But that is a false dichotomy. There is no inherent reason that duties cannot be pleasant. Nor does doing something out of duty mean that one cannot enjoy it. Of course, not all duties are fun, but they don’t have to be unpleasant simply because we have a duty to do them.
For example, I may not feel, at the moment, like taking my girls outside to play. It’s hot. I’m tired. I have dishes to do. But they want to play outside and the fresh air and sunshine will do them good. So I go because I love them and have a duty to care for their needs. One of their needs is play time and time with mommy. But once we’re outside, we have a great time and I’m glad I did it. Duty, in this case, was not preventing me from having fun. In fact, duty helped me overcome laziness, lower priority tasks, and distractions that would have prevented me from having fun with my girls.
There are many other things which work similarly. I have a duty to read and study the Bible, and I enjoy it. I have a duty to feed my family, and I also enjoy it. I have a duty to vote and participate in my government, and I don’t find that duty horrid or burdensome. I have a duty to be a witness to those around me, and I find that duty agreeable. I have a duty to clean my house…ok, maybe I don’t necessarily enjoy that one, but it isn’t some horrible thing I do just because I have to either. I do it because I love my family. And having a clean home is certainly enjoyable.
In the same way, I have a duty to have sex with my husband, and I also enjoy it greatly. There is no contradiction there.
Another thing to consider is the design of female sexuality. Women are less likely than men to be aroused out of the blue. We women often need touch, closeness, and the right mindset to get us in the mood for sex. If a wife is waiting for the mood to strike her before she says yes, it may be a long time and it will take a toll on their marital intimacy. Thus, women who go ahead and engage (not just laying there, but actively participating), even if they weren’t initially in the mood, will often find that they warm up as they go along and end up enjoying it. And the emotional intimacy that comes from physical intimacy will strengthen the marriage and bring husband and wife closer together.

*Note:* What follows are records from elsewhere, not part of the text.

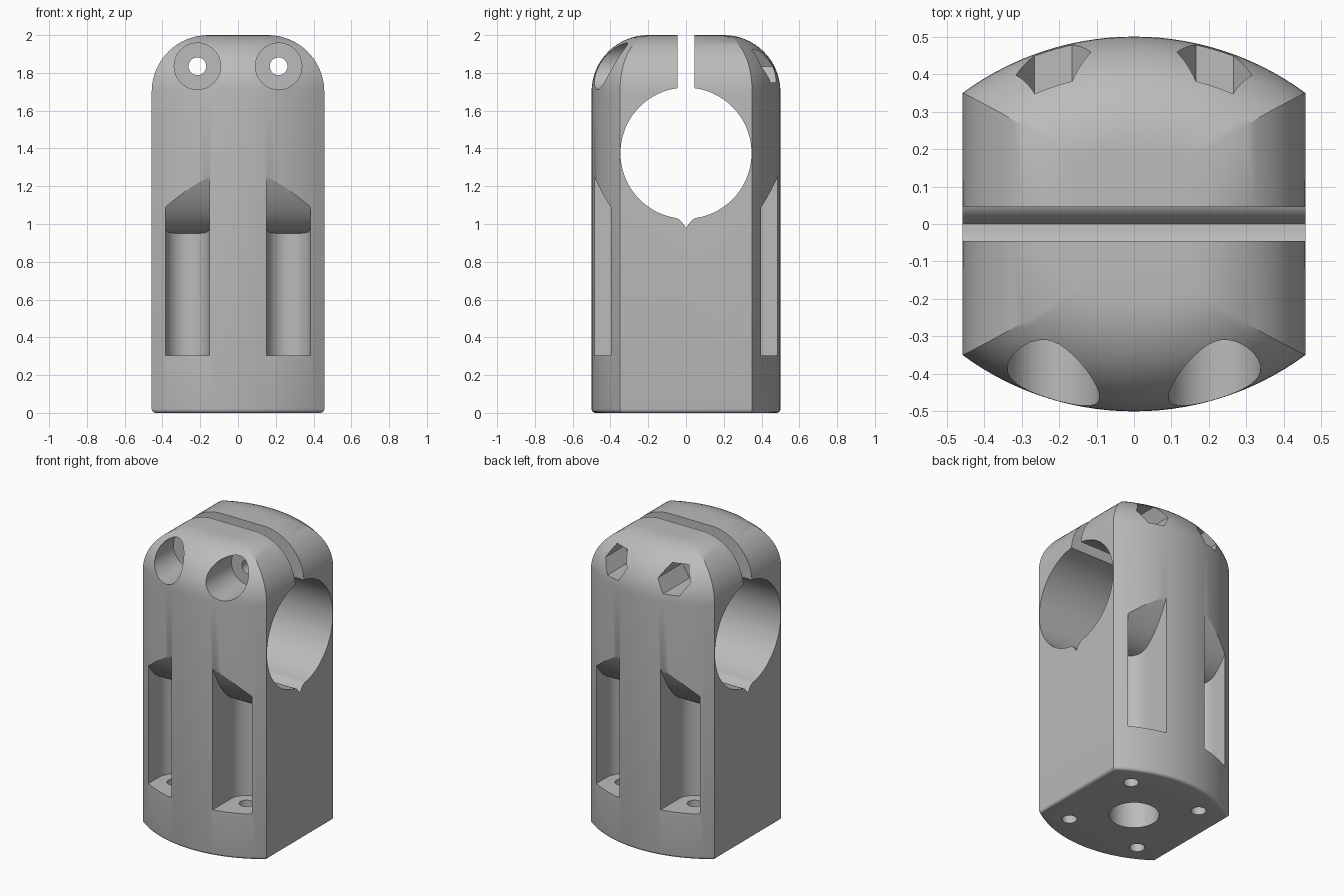
import bpy, bmesh, math

if "Cube" in bpy.data.objects:
    bpy.data.objects.remove(bpy.data.objects["Cube"])

grey = bpy.data.materials.new("plain_grey")
grey.diffuse_color = (0.5, 0.5, 0.5, 1)
grey.use_nodes = True
grey.node_tree.nodes["Principled BSDF"].inputs["Base Color"].default_value = grey.diffuse_color


def loft(name, rings):
    """Skin equal-length rings of points and cap both ends."""
    bm = bmesh.new()
    rows = [[bm.verts.new(p) for p in ring] for ring in rings]
    n = len(rows[0])
    for a, b in zip(rows, rows[1:]):
        for i in range(n):
            j = (i + 1) % n
            bm.faces.new((a[i], a[j], b[j], b[i]))
    bm.faces.new(rows[0][::-1])
    bm.faces.new(rows[-1])
    bmesh.ops.recalc_face_normals(bm, faces=bm.faces)
    me = bpy.data.meshes.new(name)
    bm.to_mesh(me)
    bm.free()
    ob = bpy.data.objects.new(name, me)
    bpy.context.collection.objects.link(ob)
    me.materials.append(grey)
    return ob


# Body: flat sides, bowed front and back, rounded top and bottom edges
HX, R, CY = 0.457, 0.771, 0.271


def outline(d, z, n=28):
    r, hx = R - d, HX - d
    a = math.asin(hx / r)
    front = []
    for i in range(n + 1):
        t = -a + 2 * a * i / n
        front.append((r * math.sin(t), CY - r * math.cos(t), z))
    return front + [(-x, -y, z) for x, y, z in front]


levels = []
for i in range(5):
    t = math.pi / 2 * i / 4
    levels.append((0.02 * (1 - math.sin(t)), 0.02 * (1 - math.cos(t))))
for i in range(17):
    t = math.pi / 2 * i / 16
    levels.append((0.3 * (1 - math.cos(t)), 1.7 + 0.3 * math.sin(t)))
body = loft("clamp_body", [outline(d, z) for d, z in levels])
cutters = []


def round_cut(name, x, c, r, lo, hi, axis, n=40):
    """Cylinder along y (c is z) or along z (c is y)."""
    rings = []
    for e in (lo, hi):
        ring = []
        for i in range(n):
            t = 2 * math.pi * i / n
            u, v = x + r * math.cos(t), c + r * math.sin(t)
            ring.append((u, e, v) if axis == "y" else (u, v, e))
        rings.append(ring)
    cutters.append(loft(name, rings))


# Cross bore with clamping slot above and small notch below
BR, BZ, SW = 0.347, 1.375, 0.045
t0, t1 = math.asin(SW / BR), math.pi - math.asin(0.05 / BR)
half = [(SW, 2.2)]
for i in range(49):
    t = t0 + (t1 - t0) * i / 48
    half.append((BR * math.sin(t), BZ + BR * math.cos(t)))
half += [(0.034, 1.023), (0.022, 1.010)]
profile = half + [(0, 0.98)] + [(-y, z) for y, z in half[::-1]]
cutters.append(loft("cross_bore", [[(x, y, z) for y, z in profile] for x in (-0.7, 0.7)]))


# Side pocket: rounded back wall, ceiling curving up toward the outside
def pocket(x, s):
    ys = [-0.6 + 0.31 * i / 16 for i in range(16)]
    ys += [-0.29 + 0.116 * math.sin(math.radians(89 * i / 14)) for i in range(15)]
    rings = []
    for y in ys:
        w = 0.116 if y < -0.29 else math.sqrt(0.116 ** 2 - (y + 0.29) ** 2)
        top = 0.95 + 0.14 * (max(0, -0.17 - y) / 0.228) ** 2.35
        rings.append([(x - w, s * y, 0.305), (x + w, s * y, 0.305),
                      (x + w, s * y, top), (x - w, s * y, top)])
    cutters.append(loft("bolt_pocket", rings))


for sx in (-1, 1):
    # Clamp screws: counterbore in front, hex nut seat at the back
    round_cut("screw_hole", sx * 0.215, 1.835, 0.047, -0.7, 0.7, "y", 28)
    round_cut("counterbore", sx * 0.215, 1.835, 0.123, -0.7, -0.2, "y", 48)
    round_cut("nut_seat", sx * 0.215, 1.835, 0.1, 0.2, 0.7, "y", 6)
    # Base bolts rising into the side pockets
    for sy in (-1, 1):
        pocket(sx * 0.267, sy)
        round_cut("base_bolt_hole", sx * 0.267, sy * 0.29, 0.046, -0.1, 0.4, "z", 28)

# Central blind socket in the base
round_cut("base_socket", 0, 0, 0.152, -0.1, 0.5, "z", 48)

# Cut everything from the body
bpy.context.view_layer.objects.active = body
body.select_set(True)
for c in cutters:
    m = body.modifiers.new(c.name, "BOOLEAN")
    m.operation, m.solver, m.object = "DIFFERENCE", "EXACT", c
    bpy.ops.object.modifier_apply(modifier=m.name)
for c in cutters:
    bpy.data.objects.remove(c)
bpy.ops.object.shade_smooth_by_angle(angle=math.radians(28))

So, if duties aren’t necessarily unpleasant or a hardship and women can often enjoy sex if they will choose to engage, then pointing out the duty to have sex within marriage doesn’t mean that sex becomes unpleasant or forced. Sure, it could be that way if you let it. But it doesn’t have to be. If you have the right mindset, recognizing the duty to have sex can help you overcome laziness, lower priorities, and distractions that would prevent you from having the vibrant, intimate, and fun sex life that God intended you to have in your marriage.
I appreciate the flak that Lindsay took for this, because I had to write a post defending something I said in similar vein a few years ago–when I had some feminist groups saying I advocated rape when I said that wives should try to have sex if their husbands wanted it, even if they didn’t always feel like it. My response to their criticism is here–being selfless in marriage. I wish people could see that marriage isn’t a trap; it’s a chance where both spouses can give!
Lindsay Harold is a preacher’s daughter and a former homeschooler with a Master’s degree in Biology. Until recently, she taught college biology courses (including General Biology and Human Anatomy and Physiology). She is now a blogger and stay at home mom of two little girls, ages 2-1/2 and 1. She and her husband, Doug, live on a small farm in the beautiful mountains of southwest Virginia.
Lindsay writes about Biblical worldview, marriage and family, inalienable rights, politics, creation/evolution, and a variety of other topics on her blog, Lindsay’s Logic. She and her husband also write a blog together called The Rational Abolitionist where they make a logical and scientific case for ending legal abortion.